» Task item:
Please restate word for word the lines from the top of the entries through the line that contains "ellipse in plan", and do not include any pictures.

» Data supplied:
+ + + + +
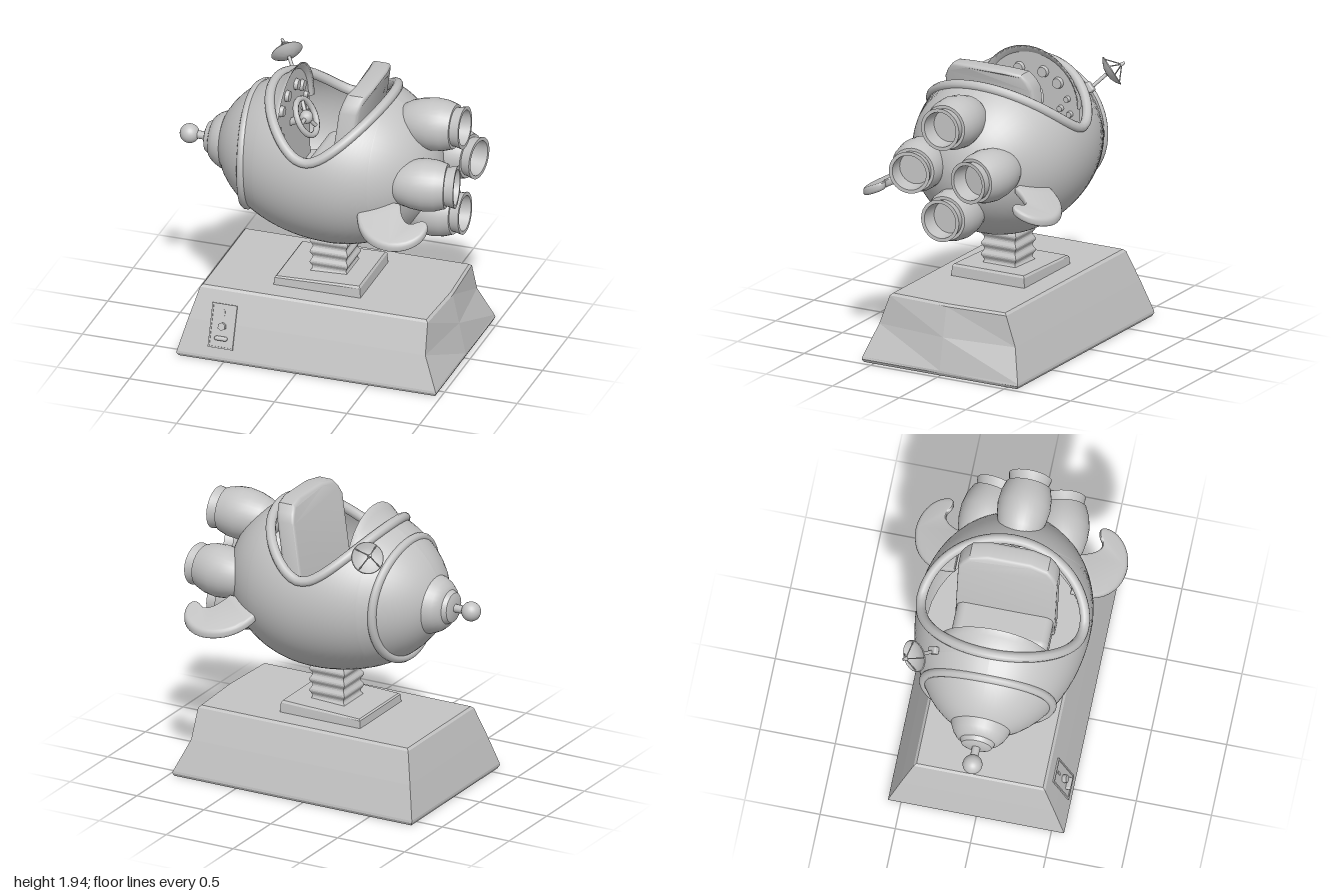
import * as THREE from 'three';
import { RoundedBoxGeometry } from 'three/addons/geometries/RoundedBoxGeometry.js';
import { toCreasedNormals } from 'three/addons/utils/BufferGeometryUtils.js';

const V = (x, y, z) => new THREE.Vector3(x, y, z);
const UP = V(0, 1, 0);
const CY = 1.34; // height of the hull axis

// Hull radius at x: a long nose ellipse joined to a shorter tail ellipse
const hullR = (x) => 0.575 * Math.sqrt(Math.max(0, 1 - ((x - 0.12) / (x < 0.12 ? 0.84 : 0.68)) ** 2));

// Cockpit opening, an ellipse in plan
const OPEN = { x: 0.06, a: 0.4, b: 0.54 };
const openZ = (x) => OPEN.b * Math.sqrt(Math.max(0, 1 - ((x - OPEN.x) / OPEN.a) ** 2));

// Skin over rows of points
function skin(rows) {
  const n = rows[0].length, pos = [], idx = [];
  rows.forEach((row) => row.forEach((p) => pos.push(p.x, p.y, p.z)));
  for (let i = 0; i < rows.length - 1; i++) {
    for (let j = 0; j < n - 1; j++) {
      const a = i * n + j, b = a + 1, c = a + n, d = c + 1;
      idx.push(a, c, b, b, c, d);
    }
  }
  const g = new THREE.BufferGeometry();
  g.setAttribute('position', new THREE.Float32BufferAttribute(pos, 3));
  g.setIndex(idx);
  g.computeVertexNormals();
  return g;
}

// Faceted stack of horizontal rings, closed at both ends
function stack(rings) {
  const closed = rings.map((r) => [...r, r[0]]);
  const cap = (r) => {
    const c = r.reduce((s, p) => s.add(p), V(0, 0, 0)).divideScalar(r.length);
    return [...r, r[0]].map(() => c);
  };
  const g = skin([cap(rings[0]), ...closed, cap(rings.at(-1))]).toNonIndexed();
  g.computeVertexNormals();
  return g;
}

function warp(g, rule) {
  const p = g.attributes.position, v = V(0, 0, 0);
  for (let i = 0; i < p.count; i++) {
    rule(v.fromBufferAttribute(p, i));
    p.setXYZ(i, v.x, v.y, v.z);
  }
  g.computeVertexNormals();
  return toCreasedNormals(g, 0.7);
}

const lathe = (pts, seg = 32) =>
  toCreasedNormals(new THREE.LatheGeometry(pts.map(([r, h]) => new THREE.Vector2(r, h)), seg), 0.6);

export function createModel() {
  const model = new THREE.Group();
  const grey = new THREE.MeshStandardMaterial({ color: 0xc4c4c4, side: THREE.DoubleSide });
  grey.name = 'plain grey';

  const add = (name, geo, parent = model, at = V(0, 0, 0), dir = null) => {
    const m = new THREE.Mesh(geo, grey);
    m.name = name;
    m.position.copy(at);
    if (dir) m.quaternion.setFromUnitVectors(UP, dir.clone().normalize());
    parent.add(m);
    return m;
  };
  const rod = (name, a, b, r, parent = model) =>
    add(name, new THREE.CylinderGeometry(r, r, a.distanceTo(b), 12), parent, a.clone().lerp(b, 0.5), b.clone().sub(a));

  // Base: tapered block with pinched corners on its tail end
  const baseRows = [ // y, left, right corner, right middle, half depth
    [0, -0.81, 0.96, 0.96, 0.575], [0.02, -0.82, 0.97, 0.97, 0.585], [0.035, -0.82, 0.965, 0.97, 0.583],
    [0.25, -0.765, 0.87, 0.925, 0.51], [0.45, -0.71, 0.86, 0.882, 0.437], [0.465, -0.695, 0.845, 0.865, 0.42],
  ];
  add('base', stack(baseRows.map(([y, l, r, m, z]) =>
    [V(l, y, z), V(l, y, -z), V(r, y, -z), V(m, y, 0), V(r, y, z)].reverse())));

  // Mounting plate, slightly raised at the tail
  const plate = (y0, y1, s) => [V(-0.26 + s, y0, 0.275 - s), V(0.34 - s, y1, 0.275 - s),
    V(0.34 - s, y1, -0.275 + s), V(-0.26 + s, y0, -0.275 + s)];
  add('mountingPlate', stack([plate(0.46, 0.46, 0), plate(0.515, 0.53, 0.005), plate(0.525, 0.545, 0.015)]));

  // Bellows pillar
  const ribs = [];
  for (let i = 0; i <= 32; i++) {
    const w = 0.123 + 0.008 * Math.cos(i * Math.PI / 4), y = 0.52 + i * 0.0095;
    ribs.push([V(0.07 - w, y, w), V(0.07 + w, y, w), V(0.07 + w, y, -w), V(0.07 - w, y, -w)]);
  }
  add('bellowsPillar', stack(ribs));

  // Coin panel on the sloping front of the base
  const panel = new THREE.Group();
  panel.name = 'coinPanel';
  panel.position.set(-0.525, 0.23, 0.515);
  panel.rotation.x = -0.343;
  model.add(panel);
  add('panelPlate', new THREE.BoxGeometry(0.165, 0.29, 0.012), panel);
  for (const s of [-1, 1]) {
    add('panelEdge', new THREE.BoxGeometry(0.01, 0.29, 0.024), panel, V(s * 0.08, 0, 0));
    add('panelEdge', new THREE.BoxGeometry(0.17, 0.01, 0.024), panel, V(0, s * 0.142, 0));
  }
  add('coinSlot', new THREE.BoxGeometry(0.016, 0.04, 0.016), panel, V(0, 0.09, 0.004));
  add('hexKnob', new THREE.CylinderGeometry(0.027, 0.027, 0.04, 6).toNonIndexed(), panel, V(0, 0, 0.015), V(0, 0, 1));
  add('coinCup', new RoundedBoxGeometry(0.085, 0.028, 0.04, 2, 0.012), panel, V(0, -0.08, 0.015));

  // Hull: rows around the axis that start and stop at the cockpit opening
  const stations = [];
  for (const [a, b, n] of [[-0.7, -0.34, 10], [-0.34, 0.46, 28], [0.46, 0.8, 14]]) {
    for (let i = 0; i < n; i++) stations.push(a + (b - a) * (0.5 - 0.5 * Math.cos(Math.PI * i / n)));
  }
  stations.push(0.8);
  add('hull', skin(stations.map((x) => {
    const r = hullR(x), t0 = r > 0 ? Math.asin(Math.min(1, openZ(x) / r)) : 0, row = [];
    for (let j = 0; j <= 48; j++) {
      const t = t0 + (2 * Math.PI - 2 * t0) * j / 48;
      row.push(V(x, CY + r * Math.cos(t), r * Math.sin(t)));
    }
    return row;
  })));

  // Padded cockpit rim and nose band follow the hull surface
  const loop = (name, f, r) => {
    const pts = Array.from({ length: 32 }, (_, i) => f(i * Math.PI / 16));
    add(name, new THREE.TubeGeometry(new THREE.CatmullRomCurve3(pts, true), 80, r, 10, true));
  };
  loop('cockpitRim', (t) => {
    const x = OPEN.x + OPEN.a * Math.cos(t), z = OPEN.b * Math.sin(t);
    return V(x, CY + Math.sqrt(hullR(x) ** 2 - z * z), z);
  }, 0.034);
  loop('noseBand', (t) => {
    const x = -0.455 - 0.022 * Math.cos(2 * t), r = hullR(x) - 0.005;
    return V(x, CY - 0.01 + r * Math.cos(t), r * Math.sin(t));
  }, 0.03);

  // Stepped nose cap with a ball on a stem
  const NOSE = V(-1, 0, 0);
  add('noseCap', lathe([[0.2, 0], [0.19, 0.035], [0.17, 0.075], [0.14, 0.11], [0.115, 0.12], [0.11, 0.13],
    [0.1, 0.15], [0.075, 0.16], [0, 0.164]]), model, V(-0.655, 1.325, 0), NOSE);
  rod('noseStem', V(-0.8, 1.325, 0), V(-0.9, 1.325, 0), 0.027);
  add('noseBall', new THREE.SphereGeometry(0.065, 24, 16), model, V(-0.935, 1.325, 0));

  // Four engines with hollow flared nozzles
  const engine = lathe([[0, 0], [0.06, 0.02], [0.105, 0.06], [0.14, 0.12], [0.164, 0.2], [0.175, 0.28], [0.168, 0.36],
    [0.148, 0.425], [0.128, 0.425], [0.13, 0.44], [0.142, 0.49], [0.118, 0.49], [0.108, 0.38], [0, 0.38]]);
  const engines = [['topEngine', 0.965, 1.685, 0, 0.03, 0], ['bottomEngine', 0.965, 1.06, 0, 0.03, 0],
    ['leftEngine', 0.985, 1.36, 0.22, 0, -0.16], ['rightEngine', 0.985, 1.36, -0.22, 0, 0.16]];
  for (const [name, x, y, z, dy, dz] of engines) {
    const dir = V(1, dy, dz).normalize();
    add(name, engine, model, V(x, y, z).addScaledVector(dir, -0.49), dir);
  }

  // Swept fins, drooping outwards
  const finShape = new THREE.Shape();
  finShape.moveTo(0.4, 0.4);
  finShape.bezierCurveTo(0.4, 0.58, 0.53, 0.685, 0.68, 0.685);
  finShape.bezierCurveTo(0.8, 0.68, 0.88, 0.6, 0.87, 0.52);
  finShape.bezierCurveTo(0.86, 0.49, 0.83, 0.5, 0.8, 0.525);
  finShape.bezierCurveTo(0.74, 0.56, 0.68, 0.5, 0.64, 0.4);
  const fin = warp(new THREE.ExtrudeGeometry(finShape, { depth: 0.02, curveSegments: 12, bevelThickness: 0.02,
    bevelSize: 0.018, bevelSegments: 3 }).rotateX(Math.PI / 2), (v) => { v.y += 1.215 - (v.z - 0.46) * 0.47; });
  add('leftFin', fin);
  add('rightFin', fin).scale.z = -1;

  // Cockpit floor
  const floorY = 1.12, floor = add('cockpitFloor', new THREE.CircleGeometry(1, 32).rotateX(-Math.PI / 2), model, V(0.08, floorY, 0));
  floor.scale.set(0.56, 1, 0.51);

  // Seat: rounded cushion and a curved, leaning back
  add('seatCushion', new RoundedBoxGeometry(0.36, 0.24, 0.64, 4, 0.06), model, V(0.1, 1.24, 0));
  const backShape = new THREE.Shape([[-0.31, 1.15], [0.31, 1.15], [0.31, 1.82], [0.285, 1.87], [0.25, 1.91], [0.14, 1.923],
    [-0.14, 1.923], [-0.25, 1.91], [-0.285, 1.87], [-0.31, 1.82]].map(([z, y]) => new THREE.Vector2(z, y)));
  add('seatBack', warp(new THREE.ExtrudeGeometry(backShape, { depth: 0.08, bevelThickness: 0.025, bevelSize: 0.02,
    bevelSegments: 3 }).rotateY(Math.PI / 2), (v) => {
    v.x += 0.275 + (v.y - 1.85) * 0.14 - 0.4 * v.z * v.z;
  }));

  // Dashboard hood sweeping up from the rim, closed by the instrument panel
  const hoodRows = [[-0.36, 1.8, 0.3], [-0.29, 1.845, 0.345], [-0.24, 1.89, 0.365], [-0.205, 1.93, 0.375],
    [-0.215, 1.905, 0.355], [-0.24, 1.87, 0.34]];
  add('dashboardHood', skin(hoodRows.map(([x, top, w]) => Array.from({ length: 25 }, (_, j) => {
    const t = Math.PI * j / 24;
    return V(x, 1.55 + (top - 1.55) * Math.sin(t), w * Math.cos(t));
  }))));
  const dash = new THREE.Shape();
  dash.moveTo(-0.38, floorY);
  dash.lineTo(0.38, floorY);
  dash.lineTo(0.36, 1.55);
  dash.absellipse(0, 1.55, 0.36, 0.33, 0, Math.PI, false);
  add('instrumentPanel', new THREE.ShapeGeometry(dash, 20).rotateY(Math.PI / 2), model, V(-0.235, 0, 0));

  // Gauges and buttons
  const AFT = V(1, 0, 0);
  for (const s of [-1, 1]) {
    [[0.09, 1.76, 0.04], [0.2, 1.7, 0.04], [0.27, 1.6, 0.022], [0.22, 1.53, 0.022], [0.29, 1.5, 0.022]].forEach(([z, y, r]) =>
      add('gauge', new THREE.CylinderGeometry(r * 0.85, r, 0.03, 16), model, V(-0.225, y, s * z), AFT));
  }

  // Steering wheel
  const wheel = new THREE.Group();
  wheel.name = 'steeringWheel';
  wheel.position.set(-0.13, 1.58, 0);
  wheel.quaternion.setFromUnitVectors(V(0, 0, 1), V(0.88, 0.47, 0));
  model.add(wheel);
  add('wheelRing', new THREE.TorusGeometry(0.125, 0.02, 8, 28), wheel);
  add('wheelHub', new THREE.SphereGeometry(0.045, 16, 10), wheel);
  for (let i = 0; i < 3; i++) {
    const a = Math.PI / 2 + i * Math.PI * 2 / 3;
    rod('wheelSpoke', V(0, 0, 0), V(0.12 * Math.cos(a), 0.12 * Math.sin(a), 0), 0.013, wheel);
  }
  rod('steeringColumn', V(-0.25, 1.52, 0), V(-0.13, 1.58, 0), 0.025);

  // Dish aerial behind the nose band
  const dish = new THREE.Group();
  dish.name = 'dishAerial';
  dish.position.set(-0.41, 1.75, -0.46);
  dish.quaternion.setFromUnitVectors(UP, V(-0.55, 0.5, -0.62).normalize());
  model.add(dish);
  add('dishBowl', lathe([[0, 0], [0.04, 0.005], [0.08, 0.022], [0.108, 0.042], [0.104, 0.048], [0.07, 0.026], [0, 0.01]], 24), dish);
  for (let i = 0; i < 4; i++) {
    const a = i * Math.PI / 2;
    rod('dishStrut', V(0.1 * Math.cos(a), 0.04, 0.1 * Math.sin(a)), V(0, 0.12, 0), 0.004, dish);
  }
  add('dishFeed', new THREE.CylinderGeometry(0.009, 0.014, 0.035, 10), dish, V(0, 0.125, 0));
  rod('dishStem', V(-0.33, 1.65, -0.37), V(-0.41, 1.75, -0.46), 0.012);
  add('dishFoot', new RoundedBoxGeometry(0.05, 0.04, 0.07, 2, 0.01), model, V(-0.335, 1.67, -0.38), V(-0.3, 0.66, -0.7));

  return model;
}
+ + + + +
» Task output:
import * as THREE from 'three';
import { RoundedBoxGeometry } from 'three/addons/geometries/RoundedBoxGeometry.js';
import { toCreasedNormals } from 'three/addons/utils/BufferGeometryUtils.js';

const V = (x, y, z) => new THREE.Vector3(x, y, z);
const UP = V(0, 1, 0);
const CY = 1.34; // height of the hull axis

// Hull radius at x: a long nose ellipse joined to a shorter tail ellipse
const hullR = (x) => 0.575 * Math.sqrt(Math.max(0, 1 - ((x - 0.12) / (x < 0.12 ? 0.84 : 0.68)) ** 2));

// Cockpit opening, an ellipse in plan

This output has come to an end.